Chunk cache

The chunk cache is a feature designed to work in conjunction with Storage Source. These extensions would typically need to do IO over the network, which comes with performance and API usage costs. To ameliorate these, WiredTiger can be configured to cache in-use content from these storage sources on a disk.

Architecturally, the chunk cache sits between the block cache and the filesystem layer, caching data as it would appear "at rest". This implies the chunk cache stores data in its encrypted and compressed form, making it potentially more efficient. However, that also means it has no knowledge of the tree or page structure of the table, much like a file system wouldn't.

The chunk cache is read-only, and will only cache read-only content. In practice, this means any tiered objects that have been "flushed" during a checkpoint and can no longer be altered. Any data that could still be modified will reside in any of the block cache, the in-memory page cache, or a regular WiredTiger data file.
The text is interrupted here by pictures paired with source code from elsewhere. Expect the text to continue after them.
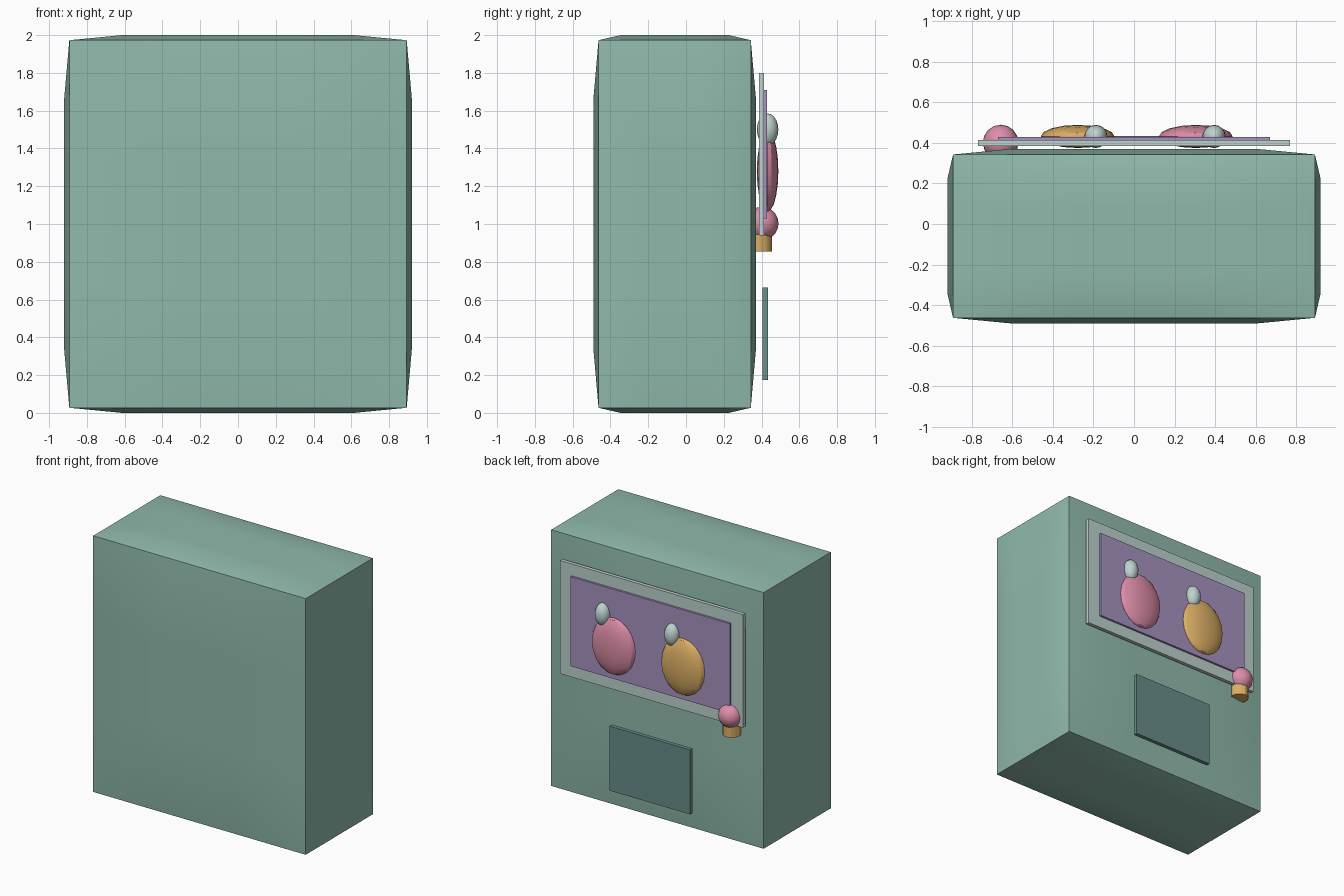
import bpy, bmesh, math
from mathutils import Matrix, Vector

default = bpy.data.objects.get("Cube")
if default:
    bpy.data.objects.remove(default, do_unlink=True)


def material(name, rgb):
    mat = bpy.data.materials.new(name)
    mat.use_nodes = True
    colour = (*rgb, 1)
    mat.diffuse_color = colour
    mat.node_tree.nodes["Principled BSDF"].inputs["Base Color"].default_value = colour
    return mat


green = material("sage green", (0.28, 0.49, 0.41))
dark_green = material("deep teal", (0.138, 0.27, 0.25))
pale = material("pale grey", (0.51, 0.65, 0.62))
purple = material("soft purple", (0.38, 0.29, 0.53))
pink = material("rose pink", (0.72, 0.27, 0.39))
yellow = material("mustard yellow", (0.72, 0.43, 0.13))


def finish(name, bm, mat, smooth=False):
    mesh = bpy.data.meshes.new(name)
    bm.to_mesh(mesh)
    bm.free()
    mesh.materials.append(mat)
    obj = bpy.data.objects.new(name, mesh)
    bpy.context.collection.objects.link(obj)
    if smooth:
        bpy.ops.object.select_all(action="DESELECT")
        obj.select_set(True)
        bpy.context.view_layer.objects.active = obj
        bpy.ops.object.shade_smooth_by_angle(angle=math.radians(30))
    return obj


def placed(centre, size):
    return Matrix.Translation(centre) @ Matrix.Diagonal((*size, 1))


def plate(name, centre, size, mat):
    bm = bmesh.new()
    bmesh.ops.create_cube(bm, size=1, matrix=placed(centre, size))
    return finish(name, bm, mat)


def ellipsoid(name, centre, radii, mat):
    bm = bmesh.new()
    bmesh.ops.create_uvsphere(bm, u_segments=16, v_segments=10, radius=1,
                              matrix=placed(centre, radii))
    return finish(name, bm, mat, True)


# Cabinet: box whose six faces bulge out from straight, sharp edges
bulge = 0.027
half = Vector((0.92, 0.43, 1.0))
bm = bmesh.new()
bmesh.ops.create_cube(bm, size=2)
bmesh.ops.subdivide_edges(bm, edges=bm.edges[:], cuts=5, use_grid_fill=True)
for v in bm.verts:
    on_side = [abs(c) > 0.99 for c in v.co]
    rim = sum(on_side) > 1
    for i in range(3):
        v.co[i] *= half[i]
        if rim and on_side[i]:
            v.co[i] -= math.copysign(bulge, v.co[i])
    v.co += Vector((0, -0.06, 1))
finish("cabinet", bm, green, True)

# Display window on the back
plate("window_frame", (0, 0.4, 1.37), (1.54, 0.028, 0.86), pale)
plate("window_panel", (0, 0.42, 1.37), (1.34, 0.02, 0.68), purple)

# Two round figures with small heads
for side, x, mat in (("left", 0.305, pink), ("right", -0.278, yellow)):
    ellipsoid(side + "_figure_body", (x, 0.432, 1.28), (0.182, 0.057, 0.215), mat)
    ellipsoid(side + "_figure_head", (x + 0.09, 0.432, 1.5), (0.057, 0.057, 0.085), pale)

# Knob on a short post
ellipsoid("knob", (-0.658, 0.402, 1.003), (0.088, 0.088, 0.088), pink)
bm = bmesh.new()
bmesh.ops.create_cone(bm, cap_ends=True, segments=12, radius1=0.065, radius2=0.065,
                      depth=0.09, matrix=Matrix.Translation((-0.658, 0.39, 0.9)))
finish("knob_post", bm, yellow, True)

# Lower tray door
plate("tray_door", (0, 0.42, 0.42), (0.68, 0.03, 0.49), dark_green)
The cached "chunks" of files are a configurable size, but in general they should be large enough to mask the latency of fetching data over a network connection. These connections typically have a lot of bandwidth but high latency (when compared to a physically attached disk), so larger chunks will result in more efficient use of bandwidth. However, larger chunks can also result in less efficient utilization of cache space, as each chunk can only contain content from a single file (so the chunk containing the end of the file is still an entire chunk, even if only a single byte is needed for the file content).

The chunk cache resides on-disk and can generate a lot of IO, so should be kept on a different disk to WiredTiger's home directory. The cache can reuse content between WiredTiger restarts, but the content can be invalidated by upgrading WiredTiger or salvaging the database.

Pinned Content

This functionality allows users to provide a list of tables that should remain persistently cached, ensuring faster data access times and reducing the need to fetch data from potentially much slower block storage. If a user wishes to cache a table in the chunk cache (such that the cached chunks belonging to these tables are non-evictable), the pinned configuration is required.

Note: It is crucial to assess the memory implications of pinning large tables. Ensure the chunk cache has enough capacity to cache the pinned tables.

Example Configuration:

chunk_cache=[enabled=true,chunk_size=512KB,capacity=20GB,pinned=("table:chunkcache01", "table:chunkcache02")]

In the configuration above, the pinned configuration array contains the names of tables to be pinned. In this example, the tables chunkcache01 and chunkcache02 are specified. By marking tables as pinned in the chunk cache, all chunks belonging to these tables (when read into chunk cache) remain in the cache. These chunks won't be evicted, regardless of how infrequently they might be accessed.

Note: There could be circumstances when the pinned chunks can become unpinned (and evicted) for internal reasons.

This ensures that the pinned tables are always relatively cheap to access, minimizing the performance overhead of accessing these tables.

Newly inserted or modified content

Newer content is more likely to be accessed again, so we insert freshly-flushed data into the chunk cache. This minimizes latency and reduces resource usage (disk bandwidth and API access). This saves the chunk cache from having to read freshly-flushed data back from the object store soon after it was put there. When a tiered object is flushed and before it is deleted locally, we make an ingest call and the new or modified table will be inserted into the chunk cache. This function will also check for outdated pinned content in the chunk cache, ensuring the older versions of the pinned content can be cleaned up by chunk cache's eviction process.

Persisted content

The chunk cache could contain a considerable quantity of content. This content would typically be on-disk, meaning it can be persisted across WiredTiger restarts. Doing this saves the user time (due to reduced latency when accessing data from disk, compared to networked block storage) and resources (as these block storage accesses are often associated with an API usage cost).

This persistence is implemented with an additional WiredTiger internal file, named WiredTigerCC (where "CC" stands for "chunk cache"). This maintains the metadata necessary for WiredTiger to reuse chunk cache content on startup. This content could become stale, in which case a checksum failure is detected when we attempt to use it. This will result in a logged message and some data being re-fetched from block storage.

The persisted chunk cache content is invalidated when a salvage operation is run, a WiredTiger upgrade changes the metadata format, or when any of the chunk cache capacity, chunk size, or number of buckets is changed.


It is possible for content in the chunk cache to become outdated. WiredTiger's in-built data validation can detect this, and retry a read for incorrect data when it came from the chunk cache, but only once. There are statistics and verbose messaging around this, and it is not a concern to see this happen occasionally, particularly on startup and during crash recovery.